*To do:*
Before you reproduce the entries that follow, strip out any image they contain and keep the rest exact.

Input data below:

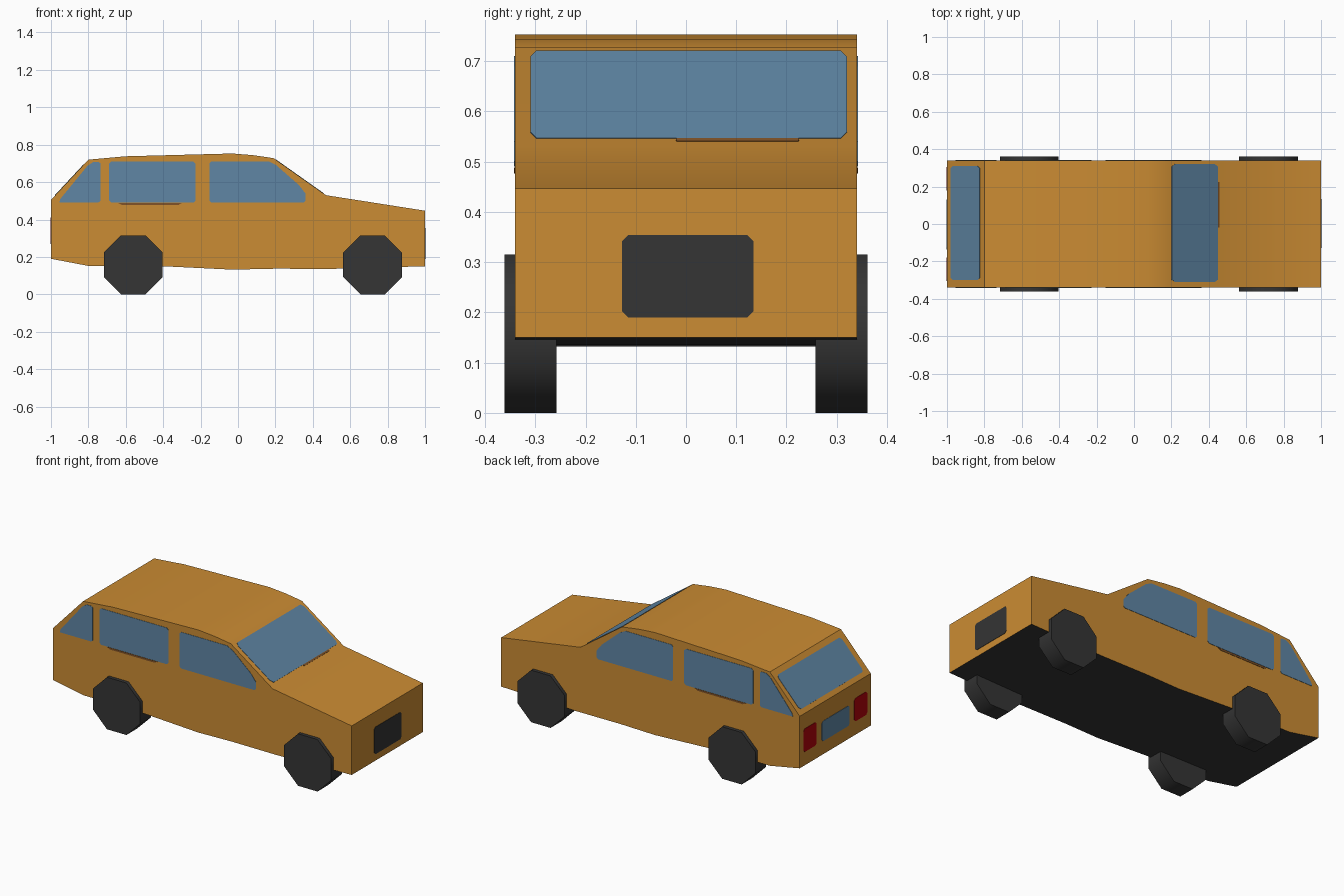
import bpy, bmesh, math
from mathutils import Vector

if "Cube" in bpy.data.objects:
    bpy.data.objects.remove(bpy.data.objects["Cube"])


def material(name, rgb):
    m = bpy.data.materials.new(name)
    m.diffuse_color = (*rgb, 1)
    m.use_nodes = True
    m.node_tree.nodes["Principled BSDF"].inputs["Base Color"].default_value = m.diffuse_color
    return m


ORANGE = material("orange paint", (0.60, 0.262, 0.033))
DARK = material("dark rubber", (0.035, 0.035, 0.035))
GLASS = material("blue glass", (0.115, 0.24, 0.375))
RED = material("red lamp", (0.45, 0.001, 0.003))
BROWN = material("brown trim", (0.22, 0.085, 0.02))


def prism(name, points, depth, mats):
    """Extrude a closed 3D outline along the depth vector."""
    bm = bmesh.new()
    face = bm.faces.new([bm.verts.new(p) for p in points])
    out = bmesh.ops.extrude_face_region(bm, geom=[face], use_keep_orig=True)
    moved = [g for g in out["geom"] if isinstance(g, bmesh.types.BMVert)]
    bmesh.ops.translate(bm, verts=moved, vec=depth)
    bmesh.ops.recalc_face_normals(bm, faces=bm.faces)
    mesh = bpy.data.meshes.new(name)
    bm.to_mesh(mesh)
    bm.free()
    obj = bpy.data.objects.new(name, mesh)
    bpy.context.collection.objects.link(obj)
    for m in mats:
        mesh.materials.append(m)
    return obj


def smooth(obj, degrees):
    bpy.ops.object.select_all(action="DESELECT")
    obj.select_set(True)
    bpy.context.view_layer.objects.active = obj
    bpy.ops.object.shade_smooth_by_angle(angle=math.radians(degrees))


def rounded(a0, a1, b0, b1, c=0.012):
    """Rectangle with clipped corners."""
    return [(a0 + c, b0), (a1 - c, b0), (a1, b0 + c), (a1, b1 - c),
            (a1 - c, b1), (a0 + c, b1), (a0, b1 - c), (a0, b0 + c)]


# Body: side profile pulled across the width, dark underneath
W = 0.34
profile = [(-1, 0.19), (-1, 0.505), (-0.8, 0.72), (-0.6, 0.738), (-0.03, 0.753),
           (0.08, 0.744), (0.19, 0.728), (0.47, 0.53), (1, 0.447), (1, 0.15),
           (0.5, 0.136), (0.2, 0.137), (-0.03, 0.132), (-0.4, 0.15), (-0.8, 0.152)]
body = prism("body", [(x, -W, z) for x, z in profile], (0, 2 * W, 0), [ORANGE, DARK])
for p in body.data.polygons:
    p.material_index = 1 if p.normal.z < -0.5 else 0
smooth(body, 30)

# Wheels: octagons with flat bottoms
R = 0.1575 / math.cos(math.pi / 8)
for end, cx in (("rear", -0.56), ("front", 0.72)):
    for side, s in (("right", -1), ("left", 1)):
        ring = [(cx + R * math.cos((i + 0.5) * math.pi / 4), s * 0.258,
                 0.1575 + R * math.sin((i + 0.5) * math.pi / 4)) for i in range(8)]
        smooth(prism(f"{end}_{side}_wheel", ring, (0, s * 0.103, 0), [DARK]), 50)

# Side windows and the trim below them, on both sides
side_parts = {
    "rear_side_window": (GLASS, [(-0.955, 0.492), (-0.745, 0.492), (-0.735, 0.5),
                                 (-0.735, 0.7), (-0.745, 0.707), (-0.775, 0.707),
                                 (-0.805, 0.687), (-0.95, 0.51)]),
    "middle_side_window": (GLASS, rounded(-0.69, -0.226, 0.49, 0.71)),
    "front_side_window": (GLASS, [(-0.142, 0.49), (0.35, 0.49), (0.36, 0.5), (0.36, 0.54),
                                  (0.325, 0.585), (0.205, 0.69), (0.165, 0.71),
                                  (-0.142, 0.71), (-0.152, 0.7), (-0.152, 0.5)]),
    "side_trim": (BROWN, [(-0.64, 0.488), (-0.62, 0.477), (-0.32, 0.477), (-0.30, 0.488)]),
}
for part, (mat, pts) in side_parts.items():
    for side, s in (("right", -1), ("left", 1)):
        prism(f"{side}_{part}", [(x, s * (W - 0.001), z) for x, z in pts],
              (0, s * 0.003, 0), [mat])


# Plates that lie on a sloped or upright end panel of the profile
def panel(name, top, bottom, pts, mat):
    """pts are (y, height) pairs; height is mapped onto the line bottom-top."""
    t, b = Vector((top[0], 0, top[1])), Vector((bottom[0], 0, bottom[1]))
    n = (t - b).cross(Vector((0, 1, 0))).normalized()
    if n.x * (t.x + b.x) < 0:
        n.negate()
    outline = [b.lerp(t, (z - b.z) / (t.z - b.z)) + Vector((0, y, 0)) - n * 0.001
               for y, z in pts]
    prism(name, outline, n * 0.003, [mat])


screen = ((0.19, 0.728), (0.47, 0.53))
hatch = ((-0.8, 0.72), (-1, 0.505))
nose = ((1, 0.447), (1, 0.15))
tail = ((-1, 0.505), (-1, 0.19))
panel("windscreen", *screen, rounded(-0.31, 0.32, 0.546, 0.72), GLASS)
panel("windscreen_trim", *screen, rounded(-0.02, 0.225, 0.54, 0.546, 0.002), BROWN)
panel("rear_window", *hatch, rounded(-0.30, 0.31, 0.527, 0.694), GLASS)
panel("grille", *nose, rounded(-0.127, 0.134, 0.19, 0.354), DARK)
panel("tail_plate", *tail, rounded(-0.135, 0.13, 0.27, 0.392), GLASS)
for side, s in (("right", -1), ("left", 1)):
    ys = sorted((s * 0.18, s * 0.305))
    panel(f"{side}_tail_lamp", *tail, rounded(*ys, 0.272, 0.412), RED)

End of Input data.

*Output of the task:*
import bpy, bmesh, math
from mathutils import Vector

if "Cube" in bpy.data.objects:
    bpy.data.objects.remove(bpy.data.objects["Cube"])


def material(name, rgb):
    m = bpy.data.materials.new(name)
    m.diffuse_color = (*rgb, 1)
    m.use_nodes = True
    m.node_tree.nodes["Principled BSDF"].inputs["Base Color"].default_value = m.diffuse_color
    return m


ORANGE = material("orange paint", (0.60, 0.262, 0.033))
DARK = material("dark rubber", (0.035, 0.035, 0.035))
GLASS = material("blue glass", (0.115, 0.24, 0.375))
RED = material("red lamp", (0.45, 0.001, 0.003))
BROWN = material("brown trim", (0.22, 0.085, 0.02))


def prism(name, points, depth, mats):
    """Extrude a closed 3D outline along the depth vector."""
    bm = bmesh.new()
    face = bm.faces.new([bm.verts.new(p) for p in points])
    out = bmesh.ops.extrude_face_region(bm, geom=[face], use_keep_orig=True)
    moved = [g for g in out["geom"] if isinstance(g, bmesh.types.BMVert)]
    bmesh.ops.translate(bm, verts=moved, vec=depth)
    bmesh.ops.recalc_face_normals(bm, faces=bm.faces)
    mesh = bpy.data.meshes.new(name)
    bm.to_mesh(mesh)
    bm.free()
    obj = bpy.data.objects.new(name, mesh)
    bpy.context.collection.objects.link(obj)
    for m in mats:
        mesh.materials.append(m)
    return obj


def smooth(obj, degrees):
    bpy.ops.object.select_all(action="DESELECT")
    obj.select_set(True)
    bpy.context.view_layer.objects.active = obj
    bpy.ops.object.shade_smooth_by_angle(angle=math.radians(degrees))


def rounded(a0, a1, b0, b1, c=0.012):
    """Rectangle with clipped corners."""
    return [(a0 + c, b0), (a1 - c, b0), (a1, b0 + c), (a1, b1 - c),
            (a1 - c, b1), (a0 + c, b1), (a0, b1 - c), (a0, b0 + c)]


# Body: side profile pulled across the width, dark underneath
W = 0.34
profile = [(-1, 0.19), (-1, 0.505), (-0.8, 0.72), (-0.6, 0.738), (-0.03, 0.753),
           (0.08, 0.744), (0.19, 0.728), (0.47, 0.53), (1, 0.447), (1, 0.15),
           (0.5, 0.136), (0.2, 0.137), (-0.03, 0.132), (-0.4, 0.15), (-0.8, 0.152)]
body = prism("body", [(x, -W, z) for x, z in profile], (0, 2 * W, 0), [ORANGE, DARK])
for p in body.data.polygons:
    p.material_index = 1 if p.normal.z < -0.5 else 0
smooth(body, 30)

# Wheels: octagons with flat bottoms
R = 0.1575 / math.cos(math.pi / 8)
for end, cx in (("rear", -0.56), ("front", 0.72)):
    for side, s in (("right", -1), ("left", 1)):
        ring = [(cx + R * math.cos((i + 0.5) * math.pi / 4), s * 0.258,
                 0.1575 + R * math.sin((i + 0.5) * math.pi / 4)) for i in range(8)]
        smooth(prism(f"{end}_{side}_wheel", ring, (0, s * 0.103, 0), [DARK]), 50)

# Side windows and the trim below them, on both sides
side_parts = {
    "rear_side_window": (GLASS, [(-0.955, 0.492), (-0.745, 0.492), (-0.735, 0.5),
                                 (-0.735, 0.7), (-0.745, 0.707), (-0.775, 0.707),
                                 (-0.805, 0.687), (-0.95, 0.51)]),
    "middle_side_window": (GLASS, rounded(-0.69, -0.226, 0.49, 0.71)),
    "front_side_window": (GLASS, [(-0.142, 0.49), (0.35, 0.49), (0.36, 0.5), (0.36, 0.54),
                                  (0.325, 0.585), (0.205, 0.69), (0.165, 0.71),
                                  (-0.142, 0.71), (-0.152, 0.7), (-0.152, 0.5)]),
    "side_trim": (BROWN, [(-0.64, 0.488), (-0.62, 0.477), (-0.32, 0.477), (-0.30, 0.488)]),
}
for part, (mat, pts) in side_parts.items():
    for side, s in (("right", -1), ("left", 1)):
        prism(f"{side}_{part}", [(x, s * (W - 0.001), z) for x, z in pts],
              (0, s * 0.003, 0), [mat])


# Plates that lie on a sloped or upright end panel of the profile
def panel(name, top, bottom, pts, mat):
    """pts are (y, height) pairs; height is mapped onto the line bottom-top."""
    t, b = Vector((top[0], 0, top[1])), Vector((bottom[0], 0, bottom[1]))
    n = (t - b).cross(Vector((0, 1, 0))).normalized()
    if n.x * (t.x + b.x) < 0:
        n.negate()
    outline = [b.lerp(t, (z - b.z) / (t.z - b.z)) + Vector((0, y, 0)) - n * 0.001
               for y, z in pts]
    prism(name, outline, n * 0.003, [mat])


screen = ((0.19, 0.728), (0.47, 0.53))
hatch = ((-0.8, 0.72), (-1, 0.505))
nose = ((1, 0.447), (1, 0.15))
tail = ((-1, 0.505), (-1, 0.19))
panel("windscreen", *screen, rounded(-0.31, 0.32, 0.546, 0.72), GLASS)
panel("windscreen_trim", *screen, rounded(-0.02, 0.225, 0.54, 0.546, 0.002), BROWN)
panel("rear_window", *hatch, rounded(-0.30, 0.31, 0.527, 0.694), GLASS)
panel("grille", *nose, rounded(-0.127, 0.134, 0.19, 0.354), DARK)
panel("tail_plate", *tail, rounded(-0.135, 0.13, 0.27, 0.392), GLASS)
for side, s in (("right", -1), ("left", 1)):
    ys = sorted((s * 0.18, s * 0.305))
    panel(f"{side}_tail_lamp", *tail, rounded(*ys, 0.272, 0.412), RED)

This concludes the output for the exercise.